  • Removing clutter, electrical cords, and below-eye-level furniture (such as coffee tables) from your walking path to avoid tripping.
  • Making sure furniture is at the right height to avoid overreaching and placing items easily within reach.
  • Keeping your home brightly lit and make lighting easily accessible. Place a lamp within arm’s reach of your bed. Turn on lights before going up or downstairs, and install nightlights in your bedroom, bathrooms, and hallways. 
  • Avoid slipping by securing loose rugs, using nonslip mats in your bathtub or shower, and cleaning up spills immediately. 
  • Add handrails on the stairs and grab bars in the bath and shower. 

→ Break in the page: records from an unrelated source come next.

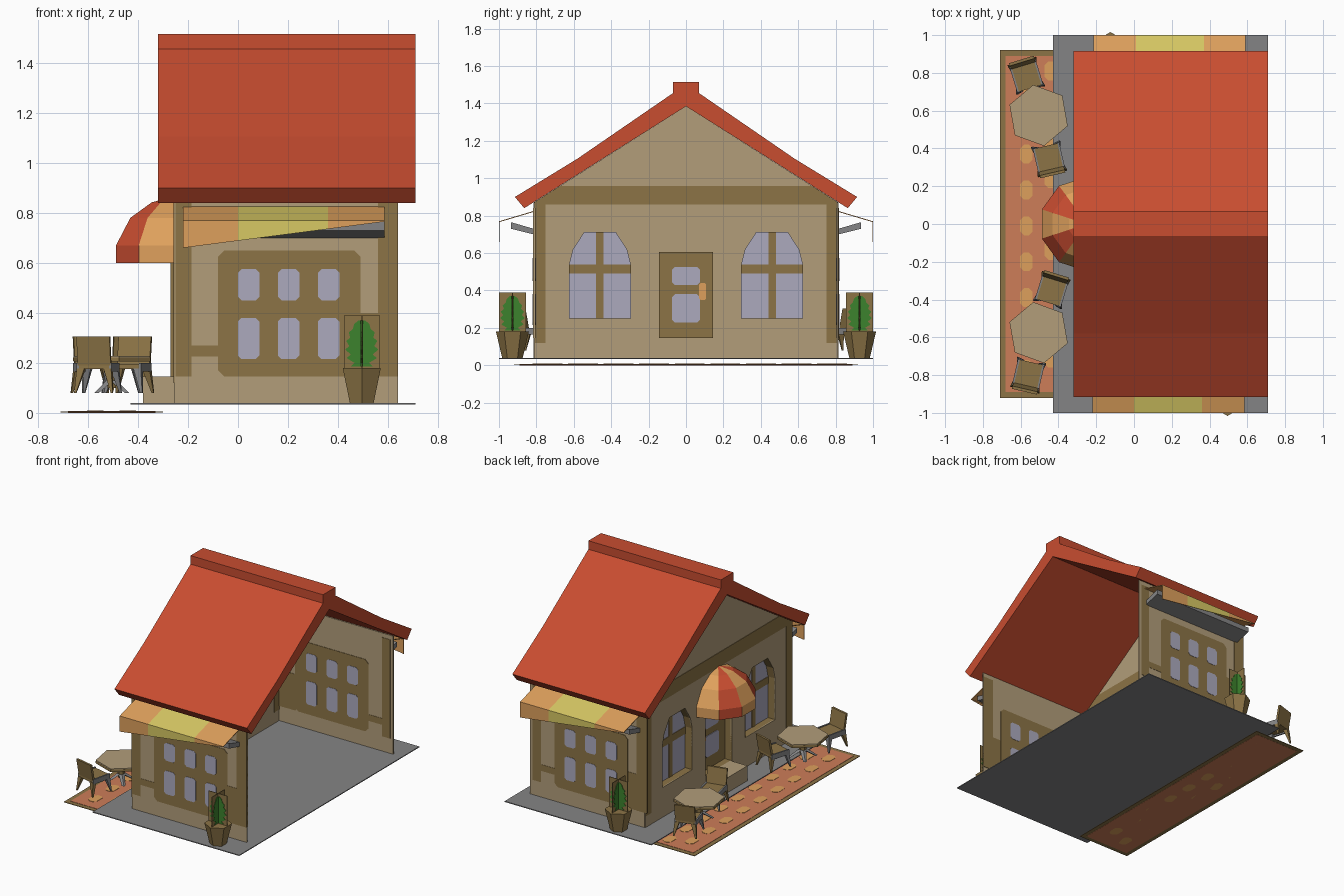
import bpy, bmesh, math
from mathutils import Matrix, Vector

if "Cube" in bpy.data.objects:
    bpy.data.objects.remove(bpy.data.objects["Cube"])

def mat(name, r, g, b):
    m = bpy.data.materials.new(name)
    m.diffuse_color = (r, g, b, 1)
    m.use_nodes = True
    m.node_tree.nodes["Principled BSDF"].inputs["Base Color"].default_value = m.diffuse_color
    return m

TAN = mat("tan plaster", .445, .337, .195)
BROWN = mat("brown wood", .262, .174, .061)
RED = mat("roof red", .58, .074, .03)
GLASS = mat("pale glass", .413, .402, .515)
GRAY = mat("gray stone", .231, .231, .235)
SALMON = mat("salmon paving", .61, .205, .098)
ORANGE = mat("awning orange", .73, .352, .107)
YELLOW = mat("awning yellow", .68, .577, .127)
GREEN = mat("leaf green", .045, .223, .026)

def finish(name, bm, mats):
    bmesh.ops.recalc_face_normals(bm, faces=bm.faces)
    me = bpy.data.meshes.new(name)
    bm.to_mesh(me)
    bm.free()
    for m in mats:
        me.materials.append(m)
    ob = bpy.data.objects.new(name, me)
    bpy.context.scene.collection.objects.link(ob)
    return ob

def prism(name, pts, axis, lo, hi, m, cap=None):
    """Extrude a 2D profile along an axis; with cap: open at lo, cap coloured at hi."""
    bm = bmesh.new()
    place = {'x': lambda a, b, t: (t, a, b), 'y': lambda a, b, t: (a, t, b),
             'z': lambda a, b, t: (a, b, t)}[axis]
    A = [bm.verts.new(place(a, b, lo)) for a, b in pts]
    B = [bm.verts.new(place(a, b, hi)) for a, b in pts]
    n = len(pts)
    for i in range(n):
        bm.faces.new((A[i], A[(i + 1) % n], B[(i + 1) % n], B[i]))
    top = bm.faces.new(B)
    if cap:
        top.material_index = 1
    else:
        bm.faces.new(A)
    return finish(name, bm, [m] + ([cap] if cap else []))

def rect(a0, a1, b0, b1, c=0):
    if not c:
        return [(a0, b0), (a1, b0), (a1, b1), (a0, b1)]
    return [(a0 + c, b0), (a1 - c, b0), (a1, b0 + c), (a1, b1 - c),
            (a1 - c, b1), (a0 + c, b1), (a0, b1 - c), (a0, b0 + c)]

def ngon(cx, cy, r, n, off=0):
    return [(cx + r * math.cos(off + math.tau * i / n),
             cy + r * math.sin(off + math.tau * i / n)) for i in range(n)]

def frustum(name, x, y, z0, z1, r0, r1, n, m, dx=0, dy=0):
    """Tapered post whose top is shifted by dx, dy."""
    bm = bmesh.new()
    A = [bm.verts.new((a, b, z0)) for a, b in ngon(x, y, r0, n, math.pi / n)]
    B = [bm.verts.new((a, b, z1)) for a, b in ngon(x + dx, y + dy, r1, n, math.pi / n)]
    for i in range(n):
        bm.faces.new((A[i], A[(i + 1) % n], B[(i + 1) % n], B[i]))
    bm.faces.new(A)
    bm.faces.new(B)
    return finish(name, bm, [m])

# floor slab and paved terrace
prism("floor", rect(-.43, .71, -1, 1), 'z', .034, .04, GRAY)
prism("terrace_border", rect(-.71, -.30, -.92, .92), 'z', .001, .005, BROWN)
prism("terrace_paving", rect(-.68, -.33, -.89, .89), 'z', 0, .007, SALMON)
for col, x in enumerate((-.57, -.44)):
    for i in range(9):
        y = -.77 + .19 * i + .06 * (col == 1)
        prism("paving_spot", rect(x - .033, x + .033, y - .05, y + .05, .02), 'z', -.0005 + .0005, .009, ORANGE)

# roof with ridge cap
half = [(.07, 1.515), (.07, 1.455), (.58, 1.105), (.915, .90), (.865, .84)]
roof = half + [(0, 1.385)] + [(-a, b) for a, b in reversed(half)]
prism("roof", roof, 'x', -.32, .71, RED)

# front gable wall with recessed windows and door
XF = -.25
wall = prism("gable_wall", [(-.815, .04), (.815, .04), (.815, .87), (0, 1.385), (-.815, .87)],
             'x', XF - .004, XF + .004, TAN)

def cut(pts):
    c = prism("opening_cutter", pts, 'x', XF - .05, XF + .05, TAN)
    c.hide_render = True
    c.hide_viewport = False
    c.display_type = 'WIRE'
    b = wall.modifiers.new("opening", 'BOOLEAN')
    b.operation = 'DIFFERENCE'
    b.solver = 'EXACT'
    b.object = c

for s in (-1, 1):
    c = .46 * s
    arch = [(c + a, b) for a, b in ((-.165, .25), (.165, .25), (.165, .54), (.145, .62), (.085, .712),
                                    (-.085, .712), (-.145, .62), (-.165, .54))]
    cut(arch)
    prism("window_recess", arch, 'x', XF - .005, XF + .05, BROWN, GLASS)
    prism("window_mullion", rect(c - .02, c + .02, .25, .712), 'x', XF + .046, XF + .054, BROWN)
    prism("window_crossbar", rect(c - .165, c + .165, .49, .54), 'x', XF + .046, XF + .054, BROWN)
    prism("corner_strip", rect(*sorted((s * .75, s * .815)), .12, .87), 'x', XF - .007, XF + .007, BROWN)
door = rect(-.145, .145, .145, .605)
cut(door)
prism("door", door, 'x', XF - .005, XF + .05, BROWN, BROWN)
for z0, z1 in ((.23, .38), (.43, .525)):
    prism("door_glass", rect(-.075, .075, z0, z1, .015), 'x', XF + .046, XF + .054, GLASS)
prism("door_handle", rect(.07, .108, .35, .44, .008), 'x', XF + .045, XF + .055, ORANGE)
prism("door_step", rect(-.38, XF, -.14, .14), 'z', .04, .145, TAN)
prism("gable_beam", [(-.815, .86), (.815, .86), (.815, .87), (.673, .96), (-.673, .96), (-.815, .87)],
      'x', XF - .007, XF + .007, BROWN)

# side walls
for s in (-1, 1):
    prism("side_wall", rect(-.25, .64, .04, .87), 'y', s * .812 - .004, s * .812 + .004, TAN)

# side details, built on the front and turned half round for the other side
side = []
def plate(name, r, m, t):
    side.append(prism(name, r, 'y', -.812 - t, -.812 + t, m))

plate("timber_panel", rect(-.08, .49, .145, .65, .025), BROWN, .007)
plate("timber_left", rect(-.25, -.185, .145, .84), BROWN, .007)
plate("timber_right", rect(.56, .64, .145, .84), BROWN, .007)
plate("timber_foot", rect(.48, .57, .145, .40, .01), BROWN, .006)
plate("timber_block", rect(-.2, -.07, .225, .27), BROWN, .006)
for x in (0, .16, .32):
    for z0, z1 in ((.215, .38), (.45, .575)):
        plate("wall_pane", rect(x, x + .085, z0, z1, .014), GLASS, .009)

# striped side awning with slanting valance and support bar
drop = lambda x: .66 + (x + .22) / .805 * .105
for x0, x1, m in ((-.22, 0, ORANGE), (0, .36, YELLOW), (.36, .585, ORANGE)):
    side.append(prism("awning_top", [(-.815, .825), (-1, .77), (-1, .765), (-.815, .82)], 'x', x0, x1, m))
    side.append(prism("awning_valance", [(x0, drop(x0)), (x1, drop(x1)), (x1, .77), (x0, .77)],
                      'y', -1, -.996, m))
side.append(prism("awning_bar", [(-.935, .765), (-.935, .73), (-.815, .70), (-.815, .73)],
                  'x', -.21, .585, GRAY))

# potted plant: crossed plates with spiky leaves
PX, PY = .495, -.928
side.append(frustum("plant_pot", PX, PY, .04, .18, .055, .088, 6, BROWN))
for ax, c, t in (('y', PX, PY), ('x', PY, PX)):
    side.append(prism("foliage_back", rect(c - .072, c + .072, .18, .39), ax, t - .002, t + .002, BROWN))
    right = []
    for i in range(6):
        w = (.045, .06, .066, .062, .052, .03)[i]
        right += [(w, .185 + .034 * i), (w - .016, .2 + .034 * i)]
    leaf = [(c + a, b) for a, b in right] + [(c - a, b) for a, b in reversed(right)]
    side.append(prism("foliage", leaf, ax, t - .005, t + .005, GREEN))

turn = Matrix.Translation((.185, 0, 0)) @ Matrix.Rotation(math.pi, 4, 'Z') @ Matrix.Translation((-.185, 0, 0))
for ob in side:
    o = ob.copy()
    o.data = ob.data.copy()
    o.data.transform(turn)
    bpy.context.scene.collection.objects.link(o)

# half-dome door awning, five striped segments
bm = bmesh.new()
rings = []
for r, z in ((.25, .60), (.25, .67), (.19, .78), (.10, .842)):
    rings.append([bm.verts.new((XF - r * math.cos(a), r * math.sin(a), z))
                  for a in (math.radians(-90 + 36 * i) for i in range(6))])
apex = bm.verts.new((XF, 0, .868))
for i in range(5):
    for A, B in zip(rings, rings[1:]):
        bm.faces.new((A[i], A[i + 1], B[i + 1], B[i])).material_index = i % 2
    bm.faces.new((rings[-1][i], rings[-1][i + 1], apex)).material_index = i % 2
finish("door_awning", bm, [ORANGE, RED])

# tables
for s in (-1, 1):
    x, y = -.505, .575 * s
    prism("table_top", ngon(x, y, .163, 6, math.radians(40)), 'z', .205, .228, TAN)
    prism("table_rim", ngon(x, y, .164, 6, math.radians(40)), 'z', .207, .222, BROWN)
    frustum("table_post", x, y, .10, .205, .02, .03, 6, BROWN)
    for k in range(4):
        a = math.pi / 4 + k * math.pi / 2
        frustum("table_foot", x + .085 * math.cos(a), y + .085 * math.sin(a), .08, .13, .012, .02, 4, GRAY,
                -.075 * math.cos(a), -.075 * math.sin(a))

# chairs: local +y points to the backrest
def chair(x, y, deg):
    parts = [prism("chair_seat", rect(-.062, .062, -.07, .07), 'z', .175, .195, BROWN),
             prism("chair_back", [(.055, .19), (.07, .19), (.09, .305), (.075, .305)], 'x', -.068, .068, BROWN)]
    for sx in (-1, 1):
        parts.append(prism("chair_side_rail", rect(*sorted((sx * .062, sx * .072)), -.072, .07),
                           'z', .165, .2, GRAY))
        for sy in (-1, 1):
            parts.append(frustum("chair_leg", sx * .075, sy * .078, .08, .178, .006, .022, 4,
                                 GRAY if sy < 0 else BROWN, -sx * .02, -sy * .02))
    M = Matrix.Translation((x, y, 0)) @ Matrix.Rotation(math.radians(deg), 4, 'Z')
    for p in parts:
        p.data.transform(M)

for x, y, deg in ((-.57, .785, 17), (-.45, .345, 193), (-.435, -.35, -17), (-.56, -.80, 167)):
    chair(x, y, deg)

When to Consider Assistive Devices and Rehabilitation Services

If you’re at an increased risk of falling, your doctor may recommend assistive devices to keep you mobile and maintain your balance. Canes and walkers increase stability when you walk, while bathroom items such as a raised toilet seat and bath seat for showering make these activities safer when standing is a challenge. Handrails on both sides of the stairs and grabbers for items on shelves and floors are other beneficial assistive devices to help maintain independence. Your doctor may recommend occupational therapy or physical therapy in the home to ensure preventative measures are in place and to create a program to improve your mobility. 

Your physician may also prescribe occupational and/or physical therapy. These therapists will evaluate your needs and develop a customized program to fit your goals and abilities. Occupational therapy helps patients achieve and maintain independence in daily activities. Physical therapy improves and restores mobility, movement, strength, flexibility, balance, and coordination. 

Redeemer Health Home Care offers a full range of rehabilitation programs and services that care for patients at every stage along their health care journey. Providing an assessment within your home offers greater insight into your needs within your own environment. Our team of clinicians can help patients implement preventative strategies to reduce the risk of falling and develop a customized plan to safely manage daily activities. 

If you have questions about Redeemer Health Home Care, please visit our website, redeemerhealth.org/homecare, or call 888-678-8678.